As well as the general lighting features of a location you want to keep in mind more specific details of lighting. For instance, natural lighting inside is preferable in many shoots as it offers soft light that is flattering on people and the environment, and requires a lot less set-up for a gaffer. However, in a climate like Australia’s, natural light can also pose its problems.

For instance, on sunny days in Australia, especially in summer, it may be necessary to bring equipment to defuse the harsh and unflattering sunlight. The solution may be as simple as a white sheet if it’s a low budget shoot, but this equipment still needs to be secured or held up.

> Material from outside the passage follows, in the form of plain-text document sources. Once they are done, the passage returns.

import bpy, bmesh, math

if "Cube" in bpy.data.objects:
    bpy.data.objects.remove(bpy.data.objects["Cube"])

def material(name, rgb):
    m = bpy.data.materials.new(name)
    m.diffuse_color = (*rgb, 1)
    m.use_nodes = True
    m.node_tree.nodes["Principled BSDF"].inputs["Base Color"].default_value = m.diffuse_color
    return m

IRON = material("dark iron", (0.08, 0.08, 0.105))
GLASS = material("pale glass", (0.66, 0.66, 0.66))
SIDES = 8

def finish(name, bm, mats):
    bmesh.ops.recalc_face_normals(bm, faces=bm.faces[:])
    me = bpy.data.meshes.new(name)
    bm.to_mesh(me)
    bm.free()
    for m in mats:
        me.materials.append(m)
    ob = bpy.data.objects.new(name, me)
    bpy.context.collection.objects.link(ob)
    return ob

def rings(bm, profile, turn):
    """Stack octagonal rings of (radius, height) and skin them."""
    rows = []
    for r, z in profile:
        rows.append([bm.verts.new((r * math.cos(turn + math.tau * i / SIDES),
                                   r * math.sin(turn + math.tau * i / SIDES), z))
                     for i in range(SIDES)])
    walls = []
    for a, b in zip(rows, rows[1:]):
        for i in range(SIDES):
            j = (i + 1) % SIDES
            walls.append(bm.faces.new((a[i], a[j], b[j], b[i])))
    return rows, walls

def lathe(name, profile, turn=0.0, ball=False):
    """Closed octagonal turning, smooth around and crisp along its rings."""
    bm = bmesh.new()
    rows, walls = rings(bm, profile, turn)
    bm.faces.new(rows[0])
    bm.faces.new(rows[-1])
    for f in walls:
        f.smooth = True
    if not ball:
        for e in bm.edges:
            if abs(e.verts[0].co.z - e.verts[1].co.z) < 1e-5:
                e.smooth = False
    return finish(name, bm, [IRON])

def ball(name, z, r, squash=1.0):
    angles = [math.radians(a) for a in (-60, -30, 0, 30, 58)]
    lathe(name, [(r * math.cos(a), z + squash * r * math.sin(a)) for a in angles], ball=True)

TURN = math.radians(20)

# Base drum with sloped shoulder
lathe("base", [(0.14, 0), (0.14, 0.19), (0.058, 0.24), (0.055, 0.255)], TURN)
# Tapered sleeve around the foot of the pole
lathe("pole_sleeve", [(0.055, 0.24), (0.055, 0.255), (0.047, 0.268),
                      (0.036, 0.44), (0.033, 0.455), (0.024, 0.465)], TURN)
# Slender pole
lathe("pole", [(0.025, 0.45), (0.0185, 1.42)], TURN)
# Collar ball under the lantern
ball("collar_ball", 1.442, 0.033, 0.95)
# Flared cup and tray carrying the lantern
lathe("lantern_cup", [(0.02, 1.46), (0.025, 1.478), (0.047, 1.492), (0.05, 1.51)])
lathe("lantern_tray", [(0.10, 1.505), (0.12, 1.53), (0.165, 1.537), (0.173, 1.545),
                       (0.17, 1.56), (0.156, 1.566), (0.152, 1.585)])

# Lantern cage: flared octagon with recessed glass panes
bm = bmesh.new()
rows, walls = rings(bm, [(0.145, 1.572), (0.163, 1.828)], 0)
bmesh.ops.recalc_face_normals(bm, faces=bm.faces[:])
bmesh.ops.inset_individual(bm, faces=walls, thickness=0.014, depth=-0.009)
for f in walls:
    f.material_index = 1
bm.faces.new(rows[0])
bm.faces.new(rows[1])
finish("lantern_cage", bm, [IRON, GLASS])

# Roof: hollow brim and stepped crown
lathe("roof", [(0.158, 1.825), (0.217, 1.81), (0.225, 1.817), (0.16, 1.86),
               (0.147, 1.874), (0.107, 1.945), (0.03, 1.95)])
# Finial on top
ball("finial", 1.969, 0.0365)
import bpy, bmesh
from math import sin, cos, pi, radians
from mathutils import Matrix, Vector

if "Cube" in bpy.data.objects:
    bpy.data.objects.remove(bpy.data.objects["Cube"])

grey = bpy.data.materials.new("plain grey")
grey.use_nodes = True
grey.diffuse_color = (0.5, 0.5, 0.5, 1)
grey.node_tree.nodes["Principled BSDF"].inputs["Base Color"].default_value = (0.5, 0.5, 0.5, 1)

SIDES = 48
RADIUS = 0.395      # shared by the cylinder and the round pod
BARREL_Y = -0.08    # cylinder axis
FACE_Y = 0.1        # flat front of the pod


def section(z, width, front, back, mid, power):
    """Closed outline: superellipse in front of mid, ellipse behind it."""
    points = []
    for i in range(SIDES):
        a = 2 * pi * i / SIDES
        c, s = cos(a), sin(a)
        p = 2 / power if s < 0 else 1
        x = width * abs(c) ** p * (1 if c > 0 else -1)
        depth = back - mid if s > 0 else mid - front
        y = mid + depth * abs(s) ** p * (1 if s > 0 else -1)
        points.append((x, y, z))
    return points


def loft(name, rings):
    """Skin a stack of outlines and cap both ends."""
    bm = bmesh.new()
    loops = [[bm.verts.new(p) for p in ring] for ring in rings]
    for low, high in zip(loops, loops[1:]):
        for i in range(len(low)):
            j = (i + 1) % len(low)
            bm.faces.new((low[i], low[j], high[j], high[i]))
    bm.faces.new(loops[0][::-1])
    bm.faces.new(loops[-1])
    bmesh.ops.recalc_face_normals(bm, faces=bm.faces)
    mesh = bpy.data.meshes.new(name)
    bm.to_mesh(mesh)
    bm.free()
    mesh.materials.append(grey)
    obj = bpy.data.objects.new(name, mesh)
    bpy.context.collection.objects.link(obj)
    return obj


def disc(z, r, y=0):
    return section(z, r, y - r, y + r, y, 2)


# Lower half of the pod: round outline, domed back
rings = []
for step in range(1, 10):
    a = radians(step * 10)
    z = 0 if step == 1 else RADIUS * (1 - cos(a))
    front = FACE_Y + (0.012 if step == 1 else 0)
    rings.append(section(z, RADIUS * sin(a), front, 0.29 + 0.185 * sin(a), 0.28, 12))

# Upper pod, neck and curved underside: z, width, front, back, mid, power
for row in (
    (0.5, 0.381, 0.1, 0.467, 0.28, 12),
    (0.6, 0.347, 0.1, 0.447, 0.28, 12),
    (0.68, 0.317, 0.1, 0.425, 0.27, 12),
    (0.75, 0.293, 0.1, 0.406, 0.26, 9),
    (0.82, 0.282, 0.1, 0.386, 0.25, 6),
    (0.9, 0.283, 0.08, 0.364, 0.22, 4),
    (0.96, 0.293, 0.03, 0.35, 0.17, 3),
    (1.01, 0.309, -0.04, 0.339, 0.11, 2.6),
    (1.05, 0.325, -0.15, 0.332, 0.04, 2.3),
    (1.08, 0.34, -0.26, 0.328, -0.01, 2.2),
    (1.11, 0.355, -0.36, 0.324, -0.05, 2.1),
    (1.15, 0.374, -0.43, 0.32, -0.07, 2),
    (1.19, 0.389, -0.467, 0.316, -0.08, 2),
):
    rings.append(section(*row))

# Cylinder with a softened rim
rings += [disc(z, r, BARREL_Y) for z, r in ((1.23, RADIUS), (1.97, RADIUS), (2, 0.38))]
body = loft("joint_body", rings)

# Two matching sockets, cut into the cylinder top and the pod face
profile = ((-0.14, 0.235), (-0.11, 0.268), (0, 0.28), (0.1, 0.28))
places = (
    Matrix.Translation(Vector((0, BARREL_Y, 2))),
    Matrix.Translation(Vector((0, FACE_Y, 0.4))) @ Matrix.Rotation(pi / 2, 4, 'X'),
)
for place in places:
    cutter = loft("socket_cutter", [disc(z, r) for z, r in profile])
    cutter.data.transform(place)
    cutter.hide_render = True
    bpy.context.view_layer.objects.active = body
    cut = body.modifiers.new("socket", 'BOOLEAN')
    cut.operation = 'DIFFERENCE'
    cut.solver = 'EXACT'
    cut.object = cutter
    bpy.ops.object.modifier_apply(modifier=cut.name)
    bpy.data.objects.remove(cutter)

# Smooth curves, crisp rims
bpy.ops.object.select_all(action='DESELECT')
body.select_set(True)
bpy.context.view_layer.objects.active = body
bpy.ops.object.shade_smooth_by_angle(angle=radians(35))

The best time for shooting during the day is called the “golden hour”, which is the first and last hour of daylight every day. The “golden hour” is when the sunlight is muted and soft and ideal for lighting people as a result. Daylight hours change throughout the year, so it is crucial to keep that in mind when booking a spot in advance.

For locations inside where natural lighting is preferred, you may want to find out the vantage of the room or ask the host about the best time to film. A north-facing room is ideal for a lengthier day shoot as it will have natural light for a longer time. Also, make a note of the windows in the room and light fixtures. 


As mentioned above in Geography, different locations offer different bonuses and issues as far as sound quality goes. Important things to watch out for are potential sound issues, such as heavy traffic and flight paths. You also want to watch out for possible weather issues. Locations that are high up or near bodies of water may be more prone to wind and that can affect or ruin the quality of the audio. 

Inside acoustics can also be important. For instance, you may or may not want there to be an echo, depending on the shoot.


As mentioned in sound, weather is critical to plan for as much as possible. Filming in the rainy season comes at the risk of washing out a shoot. On the other hand, an outdoor shoot in the middle of a hot summer day poses health risks like heat-stroke and dehydration and lighting challenges. 

In conclusion:

Once you’ve taken all of these tips into consideration, you’re ready to start searching for the perfect shooting location. Keep in mind that these are just general tips to keep in mind. Your specific shoot may differ or be more specific. To find locations that suit your shoot, an online location database such Skoutli can help you find precisely the place you’re looking for in your next shoot!